* **Task objective**
Please show all lines of the records that include "objects".

Plain-text document sources:
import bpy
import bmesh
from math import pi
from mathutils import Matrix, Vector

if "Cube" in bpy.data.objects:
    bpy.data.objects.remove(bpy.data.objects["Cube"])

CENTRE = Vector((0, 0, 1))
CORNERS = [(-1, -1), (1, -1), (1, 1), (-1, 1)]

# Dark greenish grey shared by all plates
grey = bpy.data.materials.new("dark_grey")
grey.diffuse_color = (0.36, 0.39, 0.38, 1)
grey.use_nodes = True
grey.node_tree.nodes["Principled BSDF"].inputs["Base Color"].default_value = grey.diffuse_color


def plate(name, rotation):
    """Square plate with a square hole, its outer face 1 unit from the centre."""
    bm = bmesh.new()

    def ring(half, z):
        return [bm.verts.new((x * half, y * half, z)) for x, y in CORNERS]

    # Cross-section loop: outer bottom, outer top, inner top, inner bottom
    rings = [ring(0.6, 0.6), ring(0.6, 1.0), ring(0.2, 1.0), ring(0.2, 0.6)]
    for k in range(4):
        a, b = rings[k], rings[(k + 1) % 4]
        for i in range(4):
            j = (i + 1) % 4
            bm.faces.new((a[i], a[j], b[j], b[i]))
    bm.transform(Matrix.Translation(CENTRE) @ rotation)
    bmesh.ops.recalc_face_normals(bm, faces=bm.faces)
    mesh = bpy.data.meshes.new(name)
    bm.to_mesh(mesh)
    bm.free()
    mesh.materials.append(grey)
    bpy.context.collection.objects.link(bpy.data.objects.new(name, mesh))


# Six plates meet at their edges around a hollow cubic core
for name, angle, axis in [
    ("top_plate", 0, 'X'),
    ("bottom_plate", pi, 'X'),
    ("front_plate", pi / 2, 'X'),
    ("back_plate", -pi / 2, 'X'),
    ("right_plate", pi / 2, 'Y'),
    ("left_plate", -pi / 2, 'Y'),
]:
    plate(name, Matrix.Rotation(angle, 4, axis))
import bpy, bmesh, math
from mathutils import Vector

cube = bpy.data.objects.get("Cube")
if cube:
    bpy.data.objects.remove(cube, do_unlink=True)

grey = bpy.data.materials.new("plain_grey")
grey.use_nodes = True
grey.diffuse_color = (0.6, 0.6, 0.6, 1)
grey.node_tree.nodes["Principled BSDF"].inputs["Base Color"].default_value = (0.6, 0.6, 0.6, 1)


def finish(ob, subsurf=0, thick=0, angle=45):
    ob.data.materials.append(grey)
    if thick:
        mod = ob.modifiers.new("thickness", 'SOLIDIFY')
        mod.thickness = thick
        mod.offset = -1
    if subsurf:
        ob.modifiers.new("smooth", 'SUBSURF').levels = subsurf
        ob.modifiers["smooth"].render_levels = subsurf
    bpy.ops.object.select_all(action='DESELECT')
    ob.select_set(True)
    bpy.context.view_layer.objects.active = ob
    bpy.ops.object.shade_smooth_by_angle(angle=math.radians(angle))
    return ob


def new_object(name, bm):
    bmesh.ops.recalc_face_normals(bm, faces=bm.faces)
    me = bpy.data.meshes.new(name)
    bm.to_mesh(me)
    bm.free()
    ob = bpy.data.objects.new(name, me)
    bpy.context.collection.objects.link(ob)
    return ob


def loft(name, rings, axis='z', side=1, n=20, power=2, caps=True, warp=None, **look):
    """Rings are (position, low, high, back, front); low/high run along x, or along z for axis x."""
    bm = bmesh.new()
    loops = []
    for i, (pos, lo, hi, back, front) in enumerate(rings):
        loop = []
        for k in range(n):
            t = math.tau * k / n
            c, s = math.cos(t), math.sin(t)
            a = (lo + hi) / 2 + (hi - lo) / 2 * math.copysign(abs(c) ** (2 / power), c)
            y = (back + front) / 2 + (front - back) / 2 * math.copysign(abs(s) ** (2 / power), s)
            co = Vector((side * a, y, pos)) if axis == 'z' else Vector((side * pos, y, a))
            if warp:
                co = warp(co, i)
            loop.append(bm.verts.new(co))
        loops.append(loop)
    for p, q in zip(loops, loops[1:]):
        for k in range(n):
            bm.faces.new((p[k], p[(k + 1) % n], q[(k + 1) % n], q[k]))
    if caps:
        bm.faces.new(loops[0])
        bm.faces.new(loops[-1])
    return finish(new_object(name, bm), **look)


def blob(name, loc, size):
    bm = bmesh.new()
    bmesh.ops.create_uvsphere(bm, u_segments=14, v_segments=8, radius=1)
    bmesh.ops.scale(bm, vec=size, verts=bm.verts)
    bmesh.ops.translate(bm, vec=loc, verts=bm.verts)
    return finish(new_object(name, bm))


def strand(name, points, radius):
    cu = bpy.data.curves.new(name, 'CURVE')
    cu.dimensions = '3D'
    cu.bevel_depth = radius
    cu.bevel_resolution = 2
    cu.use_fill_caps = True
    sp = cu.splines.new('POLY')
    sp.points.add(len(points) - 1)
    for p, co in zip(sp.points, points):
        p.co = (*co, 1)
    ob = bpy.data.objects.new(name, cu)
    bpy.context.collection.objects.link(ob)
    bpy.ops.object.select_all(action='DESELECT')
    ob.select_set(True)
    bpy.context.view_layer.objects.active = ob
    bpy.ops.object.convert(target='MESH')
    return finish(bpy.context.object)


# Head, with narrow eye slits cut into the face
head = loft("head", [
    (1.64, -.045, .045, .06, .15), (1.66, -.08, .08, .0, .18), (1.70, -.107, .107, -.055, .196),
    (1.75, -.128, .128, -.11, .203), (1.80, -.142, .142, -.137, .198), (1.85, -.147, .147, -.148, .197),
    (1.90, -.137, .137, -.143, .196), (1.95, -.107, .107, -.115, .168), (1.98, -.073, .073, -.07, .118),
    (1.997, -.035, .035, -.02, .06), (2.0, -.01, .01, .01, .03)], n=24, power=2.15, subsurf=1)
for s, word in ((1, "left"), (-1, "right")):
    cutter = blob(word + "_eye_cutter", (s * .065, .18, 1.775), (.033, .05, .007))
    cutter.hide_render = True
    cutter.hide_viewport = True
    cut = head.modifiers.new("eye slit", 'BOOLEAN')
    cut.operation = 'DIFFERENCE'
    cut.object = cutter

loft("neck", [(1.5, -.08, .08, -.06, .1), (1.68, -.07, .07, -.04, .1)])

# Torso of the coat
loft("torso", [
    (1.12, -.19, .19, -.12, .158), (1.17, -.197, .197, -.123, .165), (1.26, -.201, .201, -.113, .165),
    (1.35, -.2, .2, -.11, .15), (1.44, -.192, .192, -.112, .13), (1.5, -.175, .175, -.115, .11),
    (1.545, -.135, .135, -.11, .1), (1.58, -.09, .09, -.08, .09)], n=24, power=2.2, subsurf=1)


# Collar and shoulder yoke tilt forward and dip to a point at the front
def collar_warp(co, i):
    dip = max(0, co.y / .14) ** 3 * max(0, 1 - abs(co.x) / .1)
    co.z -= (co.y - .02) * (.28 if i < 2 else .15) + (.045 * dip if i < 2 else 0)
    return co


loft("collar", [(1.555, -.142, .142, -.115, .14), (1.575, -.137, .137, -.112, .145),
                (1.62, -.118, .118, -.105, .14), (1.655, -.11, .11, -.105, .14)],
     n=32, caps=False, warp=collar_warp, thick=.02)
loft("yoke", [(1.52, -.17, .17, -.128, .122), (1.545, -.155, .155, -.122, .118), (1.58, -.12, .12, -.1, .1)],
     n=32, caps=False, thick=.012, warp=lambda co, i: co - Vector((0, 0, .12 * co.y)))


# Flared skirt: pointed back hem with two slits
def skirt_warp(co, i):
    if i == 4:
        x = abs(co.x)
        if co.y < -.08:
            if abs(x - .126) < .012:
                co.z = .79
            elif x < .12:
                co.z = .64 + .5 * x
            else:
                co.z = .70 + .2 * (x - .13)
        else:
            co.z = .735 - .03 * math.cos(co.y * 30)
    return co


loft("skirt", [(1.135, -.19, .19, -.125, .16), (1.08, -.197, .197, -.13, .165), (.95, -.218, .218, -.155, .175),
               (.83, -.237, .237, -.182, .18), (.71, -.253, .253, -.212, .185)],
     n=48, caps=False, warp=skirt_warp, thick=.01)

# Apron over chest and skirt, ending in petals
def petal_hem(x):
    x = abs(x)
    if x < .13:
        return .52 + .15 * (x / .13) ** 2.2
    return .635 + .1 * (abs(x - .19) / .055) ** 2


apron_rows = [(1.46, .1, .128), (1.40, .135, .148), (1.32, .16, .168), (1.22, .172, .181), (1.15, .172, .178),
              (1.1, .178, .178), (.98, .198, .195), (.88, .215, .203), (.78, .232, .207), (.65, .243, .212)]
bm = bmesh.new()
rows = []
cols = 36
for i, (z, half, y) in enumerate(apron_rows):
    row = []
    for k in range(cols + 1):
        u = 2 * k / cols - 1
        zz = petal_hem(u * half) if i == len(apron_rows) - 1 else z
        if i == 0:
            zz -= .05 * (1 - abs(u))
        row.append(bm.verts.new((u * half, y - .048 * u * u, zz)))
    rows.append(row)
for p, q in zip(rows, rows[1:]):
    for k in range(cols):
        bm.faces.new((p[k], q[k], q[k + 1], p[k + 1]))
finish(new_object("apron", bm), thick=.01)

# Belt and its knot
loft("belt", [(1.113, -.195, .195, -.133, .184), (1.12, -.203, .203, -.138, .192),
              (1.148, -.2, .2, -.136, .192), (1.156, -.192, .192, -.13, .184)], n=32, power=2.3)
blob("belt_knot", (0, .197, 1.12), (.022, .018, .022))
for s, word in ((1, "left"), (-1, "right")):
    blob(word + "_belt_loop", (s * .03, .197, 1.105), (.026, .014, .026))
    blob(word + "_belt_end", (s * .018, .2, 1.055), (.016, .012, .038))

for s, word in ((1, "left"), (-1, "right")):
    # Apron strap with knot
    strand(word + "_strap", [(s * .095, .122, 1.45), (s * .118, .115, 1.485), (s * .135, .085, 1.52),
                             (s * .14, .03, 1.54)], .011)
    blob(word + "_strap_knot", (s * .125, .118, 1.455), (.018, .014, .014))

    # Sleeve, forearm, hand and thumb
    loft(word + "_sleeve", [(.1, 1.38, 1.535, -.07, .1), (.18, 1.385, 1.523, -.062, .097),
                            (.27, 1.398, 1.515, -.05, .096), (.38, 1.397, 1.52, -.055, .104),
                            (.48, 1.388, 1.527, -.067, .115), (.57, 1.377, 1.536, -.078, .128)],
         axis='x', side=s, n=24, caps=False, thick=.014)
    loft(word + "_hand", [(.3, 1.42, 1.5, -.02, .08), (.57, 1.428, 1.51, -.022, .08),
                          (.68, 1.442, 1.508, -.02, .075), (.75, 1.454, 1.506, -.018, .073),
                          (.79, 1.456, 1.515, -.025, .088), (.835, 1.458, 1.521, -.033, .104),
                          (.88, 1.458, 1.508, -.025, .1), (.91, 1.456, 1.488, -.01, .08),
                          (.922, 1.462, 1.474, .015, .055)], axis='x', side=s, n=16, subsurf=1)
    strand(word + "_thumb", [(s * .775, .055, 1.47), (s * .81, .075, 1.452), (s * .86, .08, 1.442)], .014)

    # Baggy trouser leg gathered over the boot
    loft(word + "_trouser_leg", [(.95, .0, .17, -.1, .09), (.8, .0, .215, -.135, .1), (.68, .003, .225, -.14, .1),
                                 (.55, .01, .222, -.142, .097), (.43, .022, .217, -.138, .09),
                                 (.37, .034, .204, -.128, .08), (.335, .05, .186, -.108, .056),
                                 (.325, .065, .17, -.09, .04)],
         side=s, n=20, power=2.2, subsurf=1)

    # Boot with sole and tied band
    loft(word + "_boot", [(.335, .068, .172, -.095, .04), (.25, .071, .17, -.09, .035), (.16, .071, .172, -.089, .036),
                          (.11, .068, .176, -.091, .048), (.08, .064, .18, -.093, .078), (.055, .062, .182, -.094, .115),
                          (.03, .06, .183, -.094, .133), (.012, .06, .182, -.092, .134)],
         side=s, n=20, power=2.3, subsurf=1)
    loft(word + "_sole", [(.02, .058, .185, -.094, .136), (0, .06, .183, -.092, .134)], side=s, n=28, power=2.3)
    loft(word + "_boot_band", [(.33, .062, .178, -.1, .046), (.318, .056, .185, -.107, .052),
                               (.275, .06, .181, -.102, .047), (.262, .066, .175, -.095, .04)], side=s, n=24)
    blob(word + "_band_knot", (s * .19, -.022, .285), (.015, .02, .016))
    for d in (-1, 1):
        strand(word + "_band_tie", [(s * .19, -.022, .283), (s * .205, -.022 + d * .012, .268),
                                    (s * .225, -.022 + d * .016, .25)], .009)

* **Written solution**
if "Cube" in bpy.data.objects:
    bpy.data.objects.remove(bpy.data.objects["Cube"])
    bpy.context.collection.objects.link(bpy.data.objects.new(name, mesh))
cube = bpy.data.objects.get("Cube")
    bpy.data.objects.remove(cube, do_unlink=True)
    bpy.context.view_layer.objects.active = ob
    ob = bpy.data.objects.new(name, me)
    bpy.context.collection.objects.link(ob)
    ob = bpy.data.objects.new(name, cu)
    bpy.context.collection.objects.link(ob)
    bpy.context.view_layer.objects.active = ob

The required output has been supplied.